Sunday, 3 August 2014

Ruta de Puuc

Some days ago I received an advice on how the mexicans visit the archeological sites of the mayans and how I get to see sites that are not really touristic and therefore hard to visit. Every sunday there's a bus for the "route of puuc" - puuc is an architectural style that was very common in that area between about 700 and 1000 A.D. - with a bus driver that only speaks spanish and mostly mexican couples and families. We got to visit 5 archeological sites: Labna, Xlapac, Sayil, Kabah and Uxmal.


Some of them were really small, only one or two buildings left that are partially intact, like in Labna which was the first one.


The second one, Xlapac, also only had some ruins left. They all had about 2000 inhabitants in the age of 700 to 1000 A.D. Sayil, the third one, still had a beautiful palace that was mostly intact.
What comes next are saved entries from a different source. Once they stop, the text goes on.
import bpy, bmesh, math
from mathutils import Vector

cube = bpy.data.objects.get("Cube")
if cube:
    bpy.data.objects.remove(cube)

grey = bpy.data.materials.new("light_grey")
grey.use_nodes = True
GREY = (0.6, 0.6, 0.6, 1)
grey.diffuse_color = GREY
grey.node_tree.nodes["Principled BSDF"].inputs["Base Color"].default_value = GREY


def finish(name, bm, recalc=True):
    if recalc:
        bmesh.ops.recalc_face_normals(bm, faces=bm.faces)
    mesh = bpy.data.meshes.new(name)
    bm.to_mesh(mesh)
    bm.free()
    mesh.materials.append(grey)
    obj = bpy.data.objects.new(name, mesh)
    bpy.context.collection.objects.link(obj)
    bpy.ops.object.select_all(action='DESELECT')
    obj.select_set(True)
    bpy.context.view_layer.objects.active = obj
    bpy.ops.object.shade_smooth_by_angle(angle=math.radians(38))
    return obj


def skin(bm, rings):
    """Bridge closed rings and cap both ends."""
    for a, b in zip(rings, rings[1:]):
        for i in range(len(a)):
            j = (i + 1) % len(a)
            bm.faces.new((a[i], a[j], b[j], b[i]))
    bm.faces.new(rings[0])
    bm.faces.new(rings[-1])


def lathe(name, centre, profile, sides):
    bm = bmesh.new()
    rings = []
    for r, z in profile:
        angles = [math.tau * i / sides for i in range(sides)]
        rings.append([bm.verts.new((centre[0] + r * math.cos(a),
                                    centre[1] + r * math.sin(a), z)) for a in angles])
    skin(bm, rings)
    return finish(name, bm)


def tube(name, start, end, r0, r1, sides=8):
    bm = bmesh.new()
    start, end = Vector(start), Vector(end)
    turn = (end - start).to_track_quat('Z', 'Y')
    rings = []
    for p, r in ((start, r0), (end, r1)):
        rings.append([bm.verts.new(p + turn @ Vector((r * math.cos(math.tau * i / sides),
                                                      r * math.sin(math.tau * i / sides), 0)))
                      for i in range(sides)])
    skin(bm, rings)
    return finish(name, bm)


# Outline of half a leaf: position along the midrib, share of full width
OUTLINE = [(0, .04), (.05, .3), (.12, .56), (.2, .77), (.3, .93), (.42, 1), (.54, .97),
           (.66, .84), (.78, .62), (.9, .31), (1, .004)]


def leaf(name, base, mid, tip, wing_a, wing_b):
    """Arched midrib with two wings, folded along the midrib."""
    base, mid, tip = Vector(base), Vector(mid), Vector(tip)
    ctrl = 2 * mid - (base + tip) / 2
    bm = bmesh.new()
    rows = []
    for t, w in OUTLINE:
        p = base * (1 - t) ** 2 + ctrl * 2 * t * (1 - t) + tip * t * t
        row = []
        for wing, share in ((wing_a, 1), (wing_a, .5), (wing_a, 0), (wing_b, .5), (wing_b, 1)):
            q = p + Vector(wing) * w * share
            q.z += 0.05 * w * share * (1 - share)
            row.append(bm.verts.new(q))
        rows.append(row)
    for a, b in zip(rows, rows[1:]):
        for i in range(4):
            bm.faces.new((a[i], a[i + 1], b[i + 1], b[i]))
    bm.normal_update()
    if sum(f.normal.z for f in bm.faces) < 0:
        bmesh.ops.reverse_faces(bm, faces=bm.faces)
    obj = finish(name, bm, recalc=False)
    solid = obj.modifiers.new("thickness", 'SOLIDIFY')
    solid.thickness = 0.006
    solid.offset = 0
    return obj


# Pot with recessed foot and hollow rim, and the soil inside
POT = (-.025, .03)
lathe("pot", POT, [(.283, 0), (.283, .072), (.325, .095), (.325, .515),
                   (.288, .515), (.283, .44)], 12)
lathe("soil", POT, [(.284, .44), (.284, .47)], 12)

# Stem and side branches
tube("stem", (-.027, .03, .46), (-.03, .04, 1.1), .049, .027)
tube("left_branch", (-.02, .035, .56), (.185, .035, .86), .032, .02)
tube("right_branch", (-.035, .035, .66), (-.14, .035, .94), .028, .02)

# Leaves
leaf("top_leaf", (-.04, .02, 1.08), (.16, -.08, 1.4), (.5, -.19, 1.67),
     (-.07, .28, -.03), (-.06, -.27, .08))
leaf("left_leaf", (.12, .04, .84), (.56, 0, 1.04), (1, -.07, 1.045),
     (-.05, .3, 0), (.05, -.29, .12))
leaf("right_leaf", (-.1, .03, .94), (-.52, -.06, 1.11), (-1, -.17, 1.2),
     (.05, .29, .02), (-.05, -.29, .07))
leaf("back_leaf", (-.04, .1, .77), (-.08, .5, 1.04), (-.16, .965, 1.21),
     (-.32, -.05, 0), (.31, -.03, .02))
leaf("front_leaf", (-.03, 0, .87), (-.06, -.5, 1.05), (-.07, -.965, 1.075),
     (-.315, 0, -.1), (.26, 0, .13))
The fourth mayan city we visited was Kabah, which had once been a pretty big city with lots of leftovers, but most of them deep in the jungle and therefore not open for visits. we only got to see the palace. Kabah even had a stone street to be connected to Uxmal, the most important city of this region that time.


I pretty much looked forward to seeing Uxmal, because lots of people told me how beautiful it is and that it is much better than Chichen Itza because you are allowed to go up the pyramid. So when I entered the site, saw the pyramid next to some big building where the nuns lived, and I saw it was prohibited to climb it, I was really disappointed. Really, that's the best part of visiting a mayan city. Well, not exactly the climbing part but standing on top of a pyramid, seeing all the buildings and just enjoying the view. (The following picture was taken from the palace that was built on a kind of hill, not a pyramid.)


I couldn't believe that there was really no mayan city left where you are allowed to go up to the top of a pyramid. So I combed through the area, looked what it had to offer. There was also a ballgame area (of the game I wrote about in the Chichen Itza post), seems like this game was quite popular. And I was lucky - there was another pyramid on the backside of the area, about 80 meters high and open for visitors. Up there there was no place to hide from the sun but the view was worth it.